* What is expected:
Wherever a line holds the word "faces", copy that line from the data.

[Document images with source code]
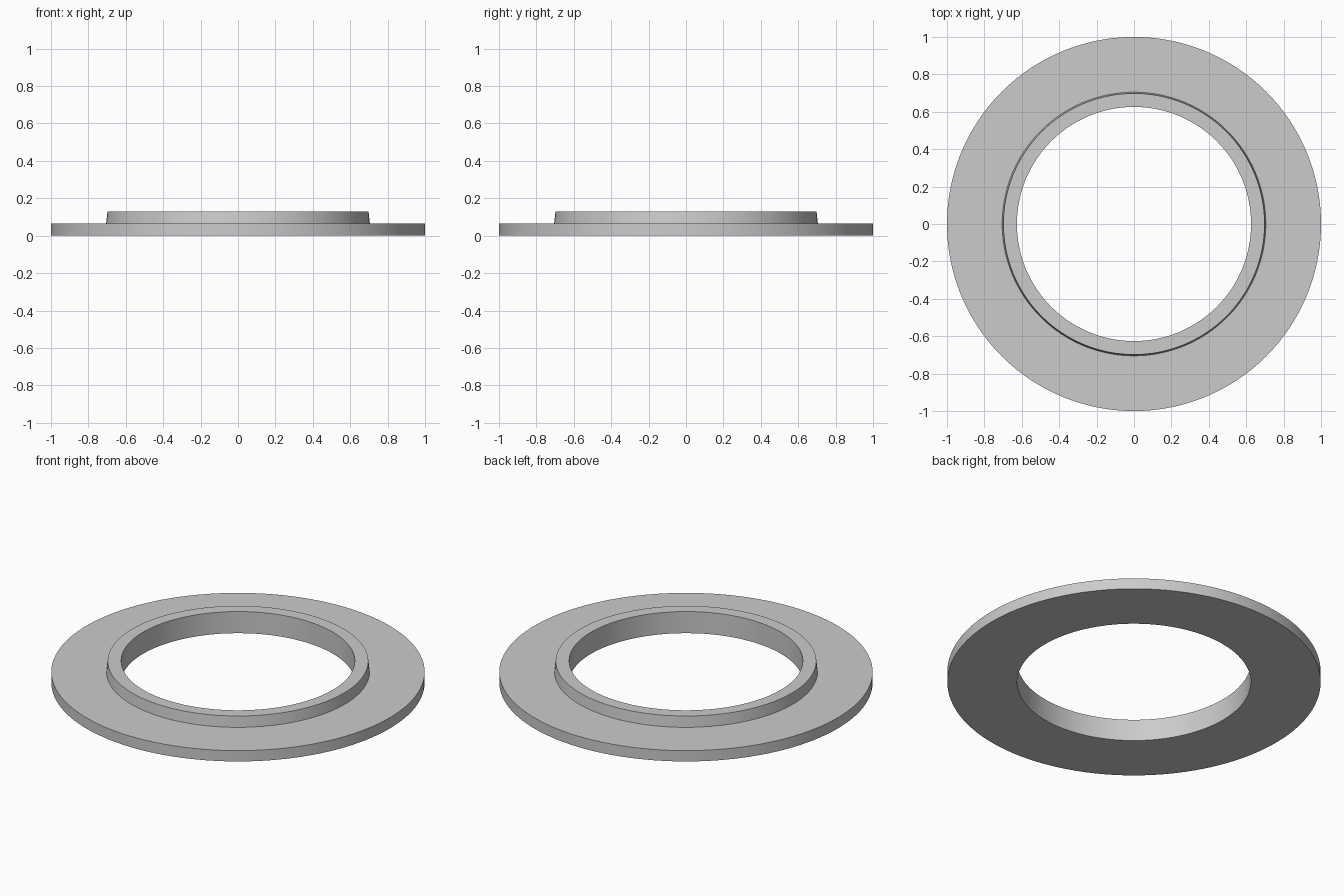
import bpy
import bmesh
import math

cube = bpy.data.objects.get("Cube")
if cube:
    bpy.data.objects.remove(cube, do_unlink=True)

SEGMENTS = 128

# Plain grey metal
grey = bpy.data.materials.new("light_grey")
grey.use_nodes = True
colour = (0.6, 0.6, 0.6, 1)
grey.diffuse_color = colour
grey.node_tree.nodes["Principled BSDF"].inputs["Base Color"].default_value = colour

# Closed cross-section (radius, height): bore, flange, then tapered raised collar
profile = [(0.626, 0), (1, 0), (1, 0.064), (0.705, 0.064), (0.698, 0.128), (0.626, 0.128)]


def lathe(name, section, material):
    """Revolve a closed cross-section around the z axis."""
    bm = bmesh.new()
    rings = []
    for i in range(SEGMENTS):
        a = math.tau * i / SEGMENTS
        rings.append([bm.verts.new((r * math.cos(a), r * math.sin(a), z)) for r, z in section])
    n = len(section)
    for i, ring in enumerate(rings):
        nxt = rings[(i + 1) % SEGMENTS]
        for j in range(n):
            k = (j + 1) % n
            bm.faces.new((ring[j], nxt[j], nxt[k], ring[k]))
    bmesh.ops.recalc_face_normals(bm, faces=bm.faces[:])
    mesh = bpy.data.meshes.new(name)
    bm.to_mesh(mesh)
    bm.free()
    mesh.materials.append(material)
    obj = bpy.data.objects.new(name, mesh)
    bpy.context.collection.objects.link(obj)
    return obj


ring = lathe("flanged_ring", profile, grey)

# Smooth round walls with crisp rims
bpy.ops.object.select_all(action="DESELECT")
ring.select_set(True)
bpy.context.view_layer.objects.active = ring
bpy.ops.object.shade_smooth_by_angle(angle=math.radians(30))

* Exercise result:
            bm.faces.new((ring[j], nxt[j], nxt[k], ring[k]))
    bmesh.ops.recalc_face_normals(bm, faces=bm.faces[:])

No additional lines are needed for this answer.